See Stratford Festival's landmark production in HD video March 29
After hosting the sold-out US premiere of the Stratford Festival’s groundbreaking production of Shakespeare’s Coriolanus last fall, the Hopkins Center for the Arts brings back that “riveting, invigorating and smart” (Globe and Mail) production—this time as a high-definition (HD) video broadcast.
The screening takes place Friday, March 29, at 7 pm, in Spaulding Auditorium. It will be preceded at 6 pm by a pre-show discussion in the Top of the Hop titled “From Stage to Screen: The Art of HD Broadcasts,” featuring long-time Stratford film editor George Roulston and Julie Borchard-Young, co-founder of By Experience, the company that pioneered HD broadcasts. The two will discuss the art of delivering live theater (Coriolanus) and the Metropolitan Opera (Die Walküre) to the silver screen.
Projections and live performance interacted seamlessly in Lepage's "Coriolanus."
In Coriolanus, a great warrior-turned-politician is despised by his people—and the feeling is mutual. The Stratford Festival’s landmark production reveals the age-old tensions that tear at the heart of democracy—a theme that the Dartmouth campus explored this past fall with a dynamic series of talks by Stratford artists and Dartmouth scholars. In addition, Dartmouth students went to Stratford to see Coriolanus and other productions, meet artists and learn about the process of turning live theater into compelling HD video--so the screening brings this full circle. Students also engaged in a week of learning on the Dartmouth campus, during the winter break, while the Stratford artists were in residency. Their projects included shooting footage for a documentary about the transfer of Coriolanus from Stratford to Dartmouth; the documentary is expected to be completed in fall 2020. Both Stratford and the Hop regard the Coriolanus production as the start of a rich, ongoing creative and educational connection.
The HD video brings to the screen a work that critics greeted as groundbreaking in its technical effects and revelatory in how it brought Shakespeare’s themes and characters to Abear on contemporary issues of political power and public opinion. Praising the “thrilling stagecraft,” The New York Times described the production as "essentially a live film” with innovative effects “used so incessantly here, with such technical skill and in such striking combinations, as to render them newly expressive.”

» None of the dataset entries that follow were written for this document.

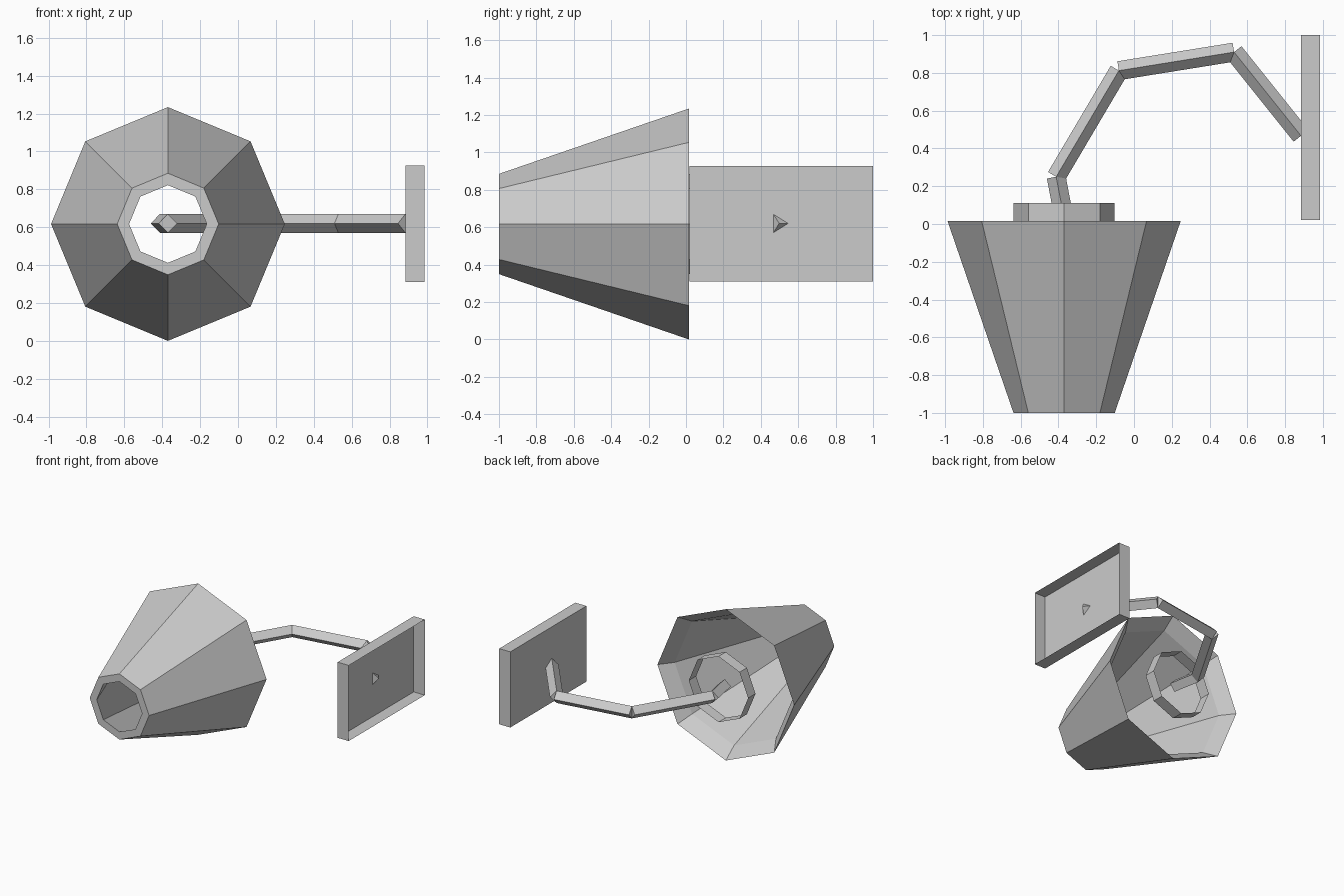
import bpy
import bmesh
from math import sin, cos, tau
from mathutils import Vector

cube = bpy.data.objects.get("Cube")
if cube:
    bpy.data.objects.remove(cube, do_unlink=True)

grey = bpy.data.materials.new("light grey")
grey.use_nodes = True
colour = (0.6, 0.6, 0.6, 1)
grey.diffuse_color = colour
grey.node_tree.nodes["Principled BSDF"].inputs["Base Color"].default_value = colour

CENTRE_X, CENTRE_Z = -0.37, 0.617
SIDES = 8


def finish(name, bm):
    mesh = bpy.data.meshes.new(name)
    bm.to_mesh(mesh)
    bm.free()
    mesh.materials.append(grey)
    obj = bpy.data.objects.new(name, mesh)
    bpy.context.collection.objects.link(obj)
    return obj


def octagon_sleeve(name, profile, closed):
    """Sweep (radius, y) points around the shade axis."""
    bm = bmesh.new()
    rings = []
    for radius, y in profile:
        rings.append([bm.verts.new((CENTRE_X + radius * sin(tau * i / SIDES), y,
                                    CENTRE_Z + radius * cos(tau * i / SIDES)))
                      for i in range(SIDES)])
    pairs = list(zip(rings, rings[1:]))
    if closed:
        pairs.append((rings[-1], rings[0]))
    for a, b in pairs:
        for i in range(SIDES):
            j = (i + 1) % SIDES
            bm.faces.new((a[i], b[i], b[j], a[j]))
    bmesh.ops.recalc_face_normals(bm, faces=bm.faces)
    return finish(name, bm)


def square_rod(name, start, end, half_diagonal=0.05):
    """Square bar with one edge upwards, between two (x, y) points."""
    a, b = (Vector((*p, CENTRE_Z + 0.003)) for p in (start, end))
    side = (b - a).normalized().cross(Vector((0, 0, 1))) * half_diagonal
    up = Vector((0, 0, half_diagonal))
    bm = bmesh.new()
    ends = [[bm.verts.new(p + d) for d in (side, up, -side, -up)] for p in (a, b)]
    for i in range(4):
        j = (i + 1) % 4
        bm.faces.new((ends[0][i], ends[0][j], ends[1][j], ends[1][i]))
    for ring in ends:
        bm.faces.new(ring)
    bmesh.ops.recalc_face_normals(bm, faces=bm.faces)
    return finish(name, bm)


# Tapered thick-walled shade with a sloped back rim
octagon_sleeve("shade", [(0.617, 0.015), (0.268, -1.0), (0.205, -1.0), (0.535, -0.09)], True)

# Thin collar around the arm
octagon_sleeve("collar", [(0.268, 0.11), (0.268, 0.015)], False)

# Jointed arm
joints = [(-0.37, 0.03), (-0.412, 0.25), (-0.08, 0.812), (0.53, 0.91), (0.884, 0.467)]
for n, (p, q) in enumerate(zip(joints, joints[1:]), 1):
    square_rod(f"arm_segment_{n}", p, q)

# Wall plate, a shallow box open on its outer side
bm = bmesh.new()
bmesh.ops.create_cube(bm, size=1)
bmesh.ops.scale(bm, vec=(0.1, 0.98, 0.617), verts=bm.verts)
bmesh.ops.translate(bm, vec=(0.935, 0.51, 0.618), verts=bm.verts)
bm.normal_update()
bmesh.ops.delete(bm, geom=[f for f in bm.faces if f.normal.x > 0.9], context="FACES_ONLY")
finish("wall_plate", bm)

Robert Lepage’s Coriolanus
Live performances of Lepage’s Coriolanus ran at Stratford from July into November, and then transferred to the Hop for six shows in November, including two for area students. In his Coriolanus, Lepage used his signature cinematic storytelling to frame superb acting by a veteran Stratford cast, led by André Sills in the title role. The result was cutting-edge theatrical storytelling at its best and a mesmerizing critique of leadership and our media-obsessed present.
Wrote the Toronto Star: “Rarely has Lepage's reputation as a cinematic theatremaker been more earned: The action moves cleanly between locations, thanks to textual cuts and edits, and the world-class design and production team delivers effects that should be impossible in a stage context.”
Andre Sills (center) as Coriolanus brought audiences into the frustration and fury of this conflicted character, and his race added extra dimensions as a hero that the powers that be first lionize and then turn against.
The Globe and Mail called the show “a landmark production for the Stratford Festival. Maybe for William Shakespeare, too. [Lepage] takes this complex Roman tragedy and refuses to simplify it—instead, rendering a clear and cinematic version that's riveting, invigorating and smart.”
The Stratford Festival’s production, created in collaboration with Lepage’s company, Ex Machina, marked Lepage’s directorial debut with the Stratford Festival, North America’s leading classical theatre company, described by The Globe and Mail as “an international mecca for Shakespeare.”
“This production has been carefully crafted using advanced technology in terms of scene changes, projections and the marrying of images on moving scenery,” says Stratford Artistic Director Antoni Cimolino. “While it is imbued with a leading-edge, contemporary style, it never loses touch with its Shakespearean roots.
The Valkuries ride in astride planks of Lepage's signature massive, movable, metallic set for his Met Ring Cycle. Photo: Ken Howard/Metropolitan Opera